I still don't trust LastPass. And neither should you.
There are very few software products that have as much brand equity as LastPass. It was an early leader in the password manager category, and for its first few years it had the kind of word-of-mouth publicity that software marketing exec dream about.
And then, in 2011, the company’s admins reported an “anomaly” in their network traffic, after which they forced every user to change their master password. The result was, to put it bluntly, a total shitshow. The company has long since memory-holed the blog post containing the security bulletin and the many updates to frustrated users who were stuck without access to their password databases, but the Internet Archive never forgets.
Software marketing execs have nightmares about having to write things like “Record traffic, plus a rush of people to make password changes is more than we can currently handle.”
And then there was another incident. And another, and another and another and another … I had almost lost track until I read today’s blog post from LastPass, blandly titled "Notice of Recent Security Incident." It starts out, “We recently notified you that an unauthorized party gained access to a third-party cloud-based storage service, which LastPass uses to store archived backups of our production data.”
That software marketing exec is now gobbling Tums like they were candy.
It gets worse.
To date, we have determined that once the cloud storage access key and dual storage container decryption keys were obtained, the threat actor copied information from backup that contained basic customer account information and related metadata including company names, end-user names, billing addresses, email addresses, telephone numbers, and the IP addresses from which customers were accessing the LastPass service.
The threat actor was also able to copy a backup of customer vault data from the encrypted storage container which is stored in a proprietary binary format that contains both unencrypted data, such as website URLs, as well as fully-encrypted sensitive fields such as website usernames and passwords, secure notes, and form-filled data.

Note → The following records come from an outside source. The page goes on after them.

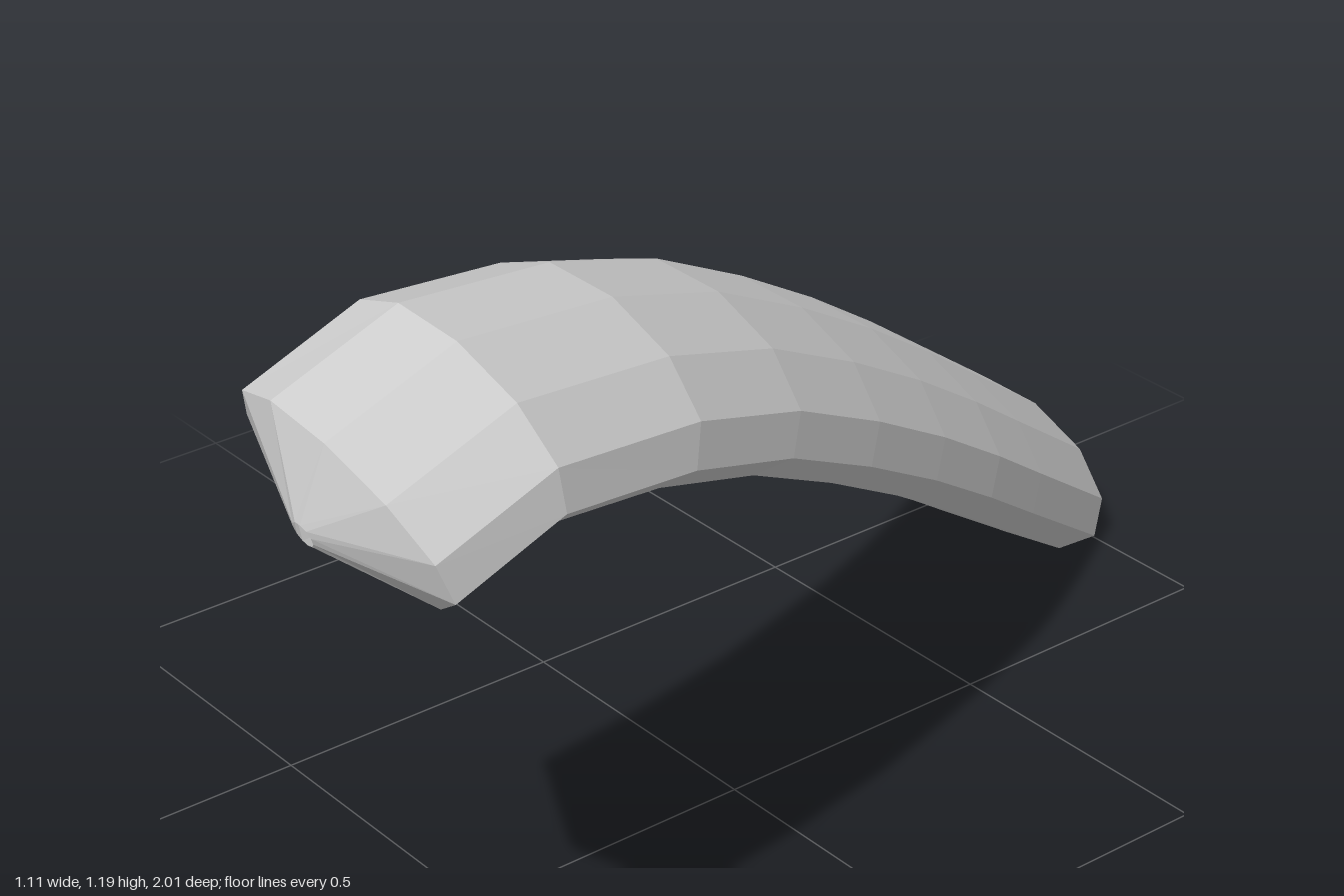
import * as THREE from 'three';

const SIDES = 11;
const HALF_WIDTH = 0.206;
const HALF_THICKNESS = 0.106;

// Centre line from the low back end to the hooked front end
const PATH = [
  [-0.378, 0.115, -0.93], [-0.183, 0.362, -0.59], [-0.08, 0.5, -0.4],
  [0.022, 0.645, -0.19], [0.123, 0.785, 0.03], [0.215, 0.913, 0.255],
  [0.303, 1.012, 0.495], [0.367, 1.065, 0.755], [0.367, 0.997, 0.93],
].map(p => new THREE.Vector3(...p));

// One oval ring of points, lying across the given direction
function ring(center, dir, a, b) {
  const wide = new THREE.Vector3(0.91, -0.39, -0.135);
  wide.addScaledVector(dir, -wide.dot(dir)).normalize();
  const thick = new THREE.Vector3().crossVectors(dir, wide);
  return Array.from({ length: SIDES }, (_, i) => {
    const t = (i / SIDES) * Math.PI * 2;
    return center.clone()
      .addScaledVector(wide, a * Math.cos(t))
      .addScaledVector(thick, b * Math.sin(t));
  });
}

// Joins successive rings with quads
function loft(rings) {
  const positions = rings.flat().flatMap(p => [p.x, p.y, p.z]);
  const index = [];
  for (let r = 0; r < rings.length - 1; r++) {
    for (let i = 0; i < SIDES; i++) {
      const j = (i + 1) % SIDES;
      const a = r * SIDES + i, b = r * SIDES + j;
      const c = b + SIDES, d = a + SIDES;
      index.push(a, b, c, a, c, d);
    }
  }
  const geometry = new THREE.BufferGeometry();
  geometry.setAttribute('position', new THREE.Float32BufferAttribute(positions, 3));
  geometry.setIndex(index);
  const flat = geometry.toNonIndexed();
  flat.computeVertexNormals();
  return flat;
}

export function createModel() {
  const group = new THREE.Group();
  group.name = 'bentBar';
  const material = new THREE.MeshStandardMaterial({
    color: 0xcccccc, flatShading: true, side: THREE.DoubleSide,
  });
  const add = (name, rings) => {
    const mesh = new THREE.Mesh(loft(rings), material);
    mesh.name = name;
    group.add(mesh);
  };

  // Directions bisect the neighbouring segments
  const last = PATH.length - 1;
  const segment = i => PATH[i + 1].clone().sub(PATH[i]).normalize();
  const dirs = PATH.map((_, i) =>
    segment(Math.max(i - 1, 0)).add(segment(Math.min(i, last - 1))).normalize());

  // Oval bar
  const rings = PATH.map((p, i) => ring(p, dirs[i], HALF_WIDTH, HALF_THICKNESS));
  add('bar', rings);

  // Shallow cones at both ends, each with a tiny opening at its tip
  const tip = (i, offset) =>
    ring(PATH[i].clone().addScaledVector(dirs[i], offset), dirs[i], 0.02, 0.02);
  add('backEnd', [tip(0, -0.07), rings[0]]);
  add('frontEnd', [rings[last], tip(last, 0.072)]);

  return group;
}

Which is kind of the definition of nightmare scenario for someone who runs an online service that promises to keep your secrets safe from outside attackers.

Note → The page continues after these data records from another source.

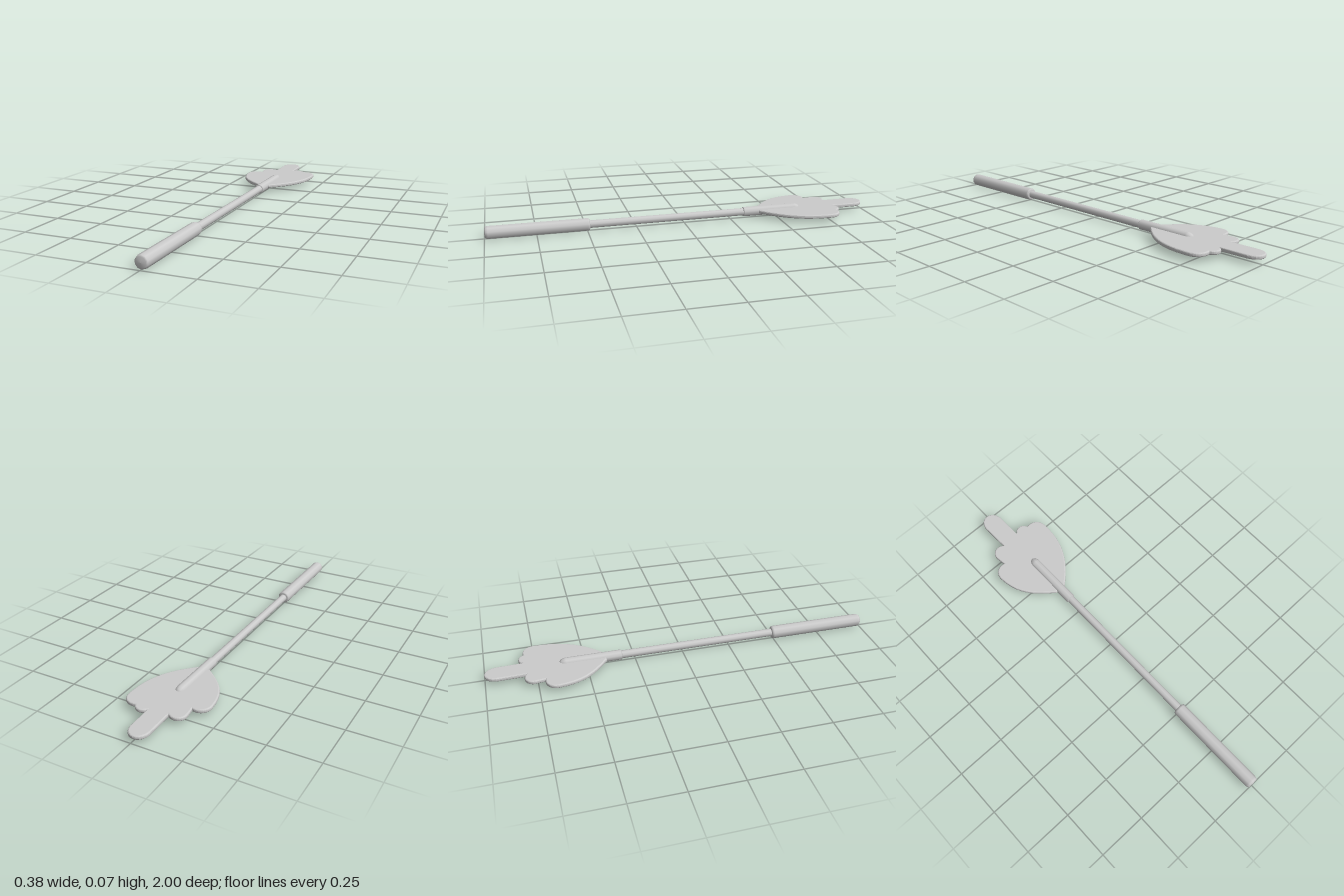
import * as THREE from 'three';

const material = new THREE.MeshStandardMaterial({ color: 0xcccccc });
const AXIS_X = 0.003, AXIS_Y = 0.035;

// Round part along z from [radius, z] pairs, listed with increasing z
function turned(name, profile) {
  const geometry = new THREE.LatheGeometry(profile.map(([r, z]) => new THREE.Vector2(r, z)), 10);
  geometry.rotateX(Math.PI / 2);
  const mesh = new THREE.Mesh(geometry, material);
  mesh.name = name;
  mesh.position.set(AXIS_X, AXIS_Y, 0);
  return mesh;
}

// Flat hand outline; shape y points towards the back (-z)
function handShape() {
  const s = new THREE.Shape();
  s.moveTo(0.03, 0.4);
  s.bezierCurveTo(0.12, 0.48, 0.19, 0.57, 0.19, 0.72);
  s.bezierCurveTo(0.195, 0.785, 0.16, 0.81, 0.113, 0.803);
  // small knuckle right of the raised finger
  s.bezierCurveTo(0.1, 0.835, 0.06, 0.84, 0.042, 0.81);
  // raised finger
  s.lineTo(0.04, 0.945);
  s.bezierCurveTo(0.03, 1.017, -0.055, 1.02, -0.062, 0.945);
  s.lineTo(-0.058, 0.8);
  // two knuckles left of the finger
  s.bezierCurveTo(-0.085, 0.825, -0.135, 0.81, -0.132, 0.765);
  s.lineTo(-0.125, 0.715);
  s.bezierCurveTo(-0.16, 0.725, -0.195, 0.7, -0.194, 0.66);
  s.bezierCurveTo(-0.185, 0.53, -0.125, 0.475, -0.03, 0.4);
  s.closePath();
  return s;
}

export function createModel() {
  const group = new THREE.Group();
  group.name = 'handSwatter';

  group.add(turned('grip', [
    [0, 0.488], [0.025, 0.488], [0.031, 0.492], [0.033, 0.5],
    [0.033, 0.982], [0.031, 0.992], [0.025, 0.998], [0, 1],
  ]));
  group.add(turned('rod', [[0, -0.35], [0.02, -0.35], [0.02, 0.5], [0, 0.5]]));

  // Socket holding the hand, rounded at its far end
  group.add(turned('socket', [
    [0, -0.636], [0.011, -0.632], [0.019, -0.624], [0.0245, -0.61],
    [0.0255, -0.6], [0.0255, -0.322], [0.022, -0.318], [0, -0.318],
  ]));

  // Thin hand plate with a rounded rim
  const bevel = 0.007;
  const plate = new THREE.ExtrudeGeometry(handShape(), {
    depth: 0.02 - 2 * bevel, curveSegments: 10,
    bevelEnabled: true, bevelThickness: bevel, bevelSize: bevel,
    bevelOffset: -bevel, bevelSegments: 3,
  });
  plate.rotateX(-Math.PI / 2);
  const hand = new THREE.Mesh(plate, material);
  hand.name = 'handPlate';
  hand.position.y = AXIS_Y - 0.01 + bevel;
  group.add(hand);

  return group;
}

I deleted my LastPass account with extreme prejudice years ago, and I have no regrets. I also have no schadenfreude about the company’s current troubles, although I can say with some confidence that this outcome was thoroughly predictable.
LastPass got gobbled up by LogMeIn back in 2015. And then in 2021, LogMeIn announced it was planning to spin LastPass off as a separate company. Astute observers of the software industry know that this playbook rarely works out well. At the very best, your employees are distracted by the whole M&A song and dance. At worst … well, here we are.

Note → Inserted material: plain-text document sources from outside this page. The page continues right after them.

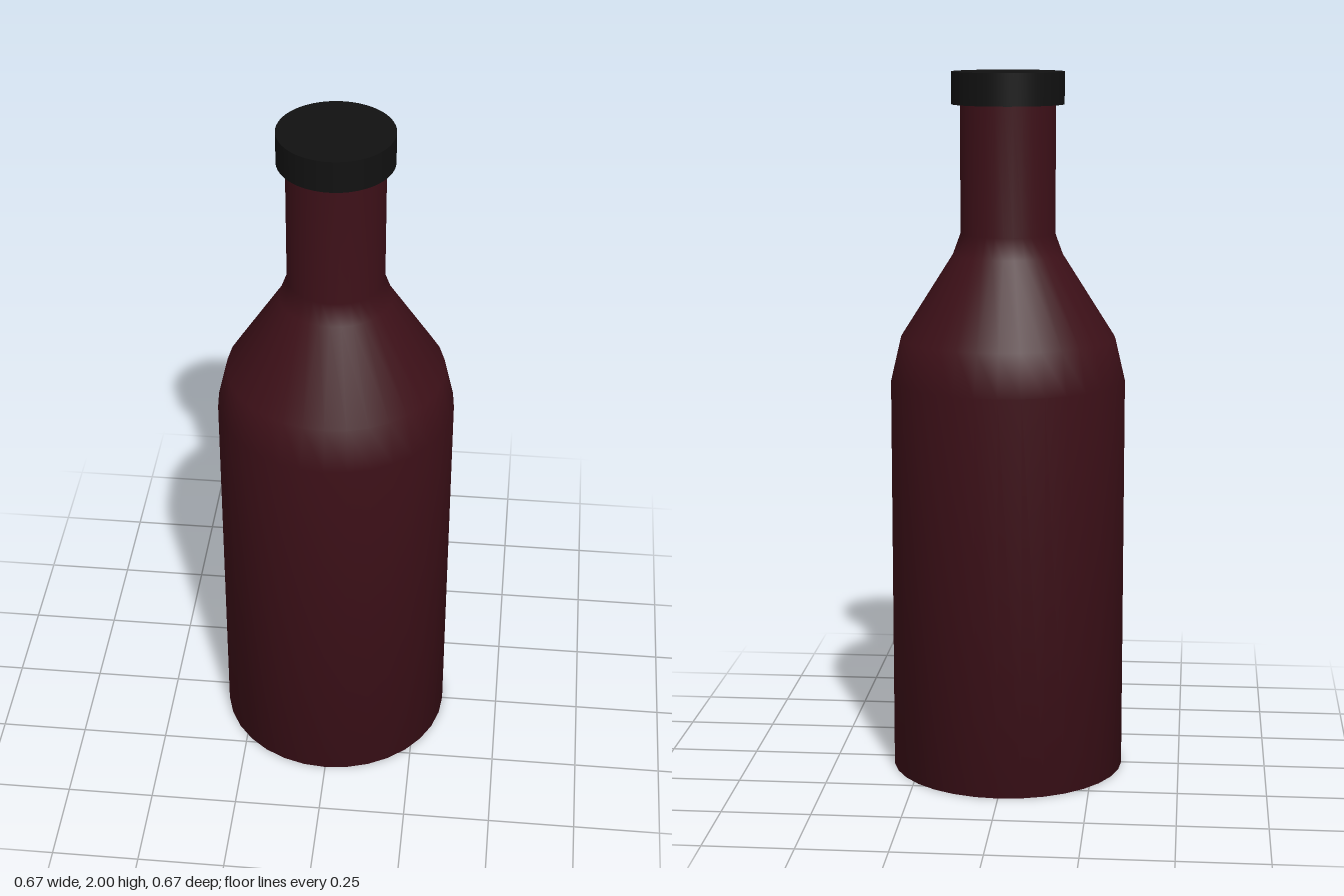
import * as THREE from 'three';

export function createModel() {
  const group = new THREE.Group();
  group.name = 'bottle';

  const glass = new THREE.MeshStandardMaterial({ color: 0x3d1018, side: THREE.DoubleSide });
  const capMaterial = new THREE.MeshStandardMaterial({ color: 0x111111 });

  // Base, straight wall, sloping shoulder and neck, turned as one profile
  const profile = [
    [0, 0], [0.333, 0], [0.333, 1.135], [0.305, 1.255],
    [0.156, 1.49], [0.134, 1.55], [0.134, 1.92],
  ].map(([r, y]) => new THREE.Vector2(r, y));
  const body = new THREE.Mesh(new THREE.LatheGeometry(profile, 32), glass);
  body.name = 'bottleBody';
  group.add(body);

  // Cap, slightly wider than the neck
  const capBottom = 1.91;
  const capHeight = 2 - capBottom;
  const cap = new THREE.Mesh(new THREE.CylinderGeometry(0.158, 0.158, capHeight, 64), capMaterial);
  cap.name = 'cap';
  cap.position.y = capBottom + capHeight / 2;
  group.add(cap);

  return group;
}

If you currently have a LastPass account, I think this is a wonderful time to explore alternatives. And by “explore alternatives,” I mean export your data, delete your LastPass account, and start fresh with a company that has a better handle on the challenges of securing extremely sensitive customer data.
A few years back, I wrote a review of password managers for ZDNet. It’s still up to date and worth reading: “The 6 best password managers: Easily maintain all your logins.”
If you’d prefer the short version, it goes something like this:
If you can afford a few bucks per month, I recommend 1Password. If you would rather not pay or you just prefer open-source options, get Bitwarden.
But don’t keep using LastPass.
If you don’t currently have a password manager, well, you should. I’ll have more to say about that in the new year.
On an unrelated note, Happy Holidays to you and Judy, Ed.
Great post! Thanks, and happy holidays!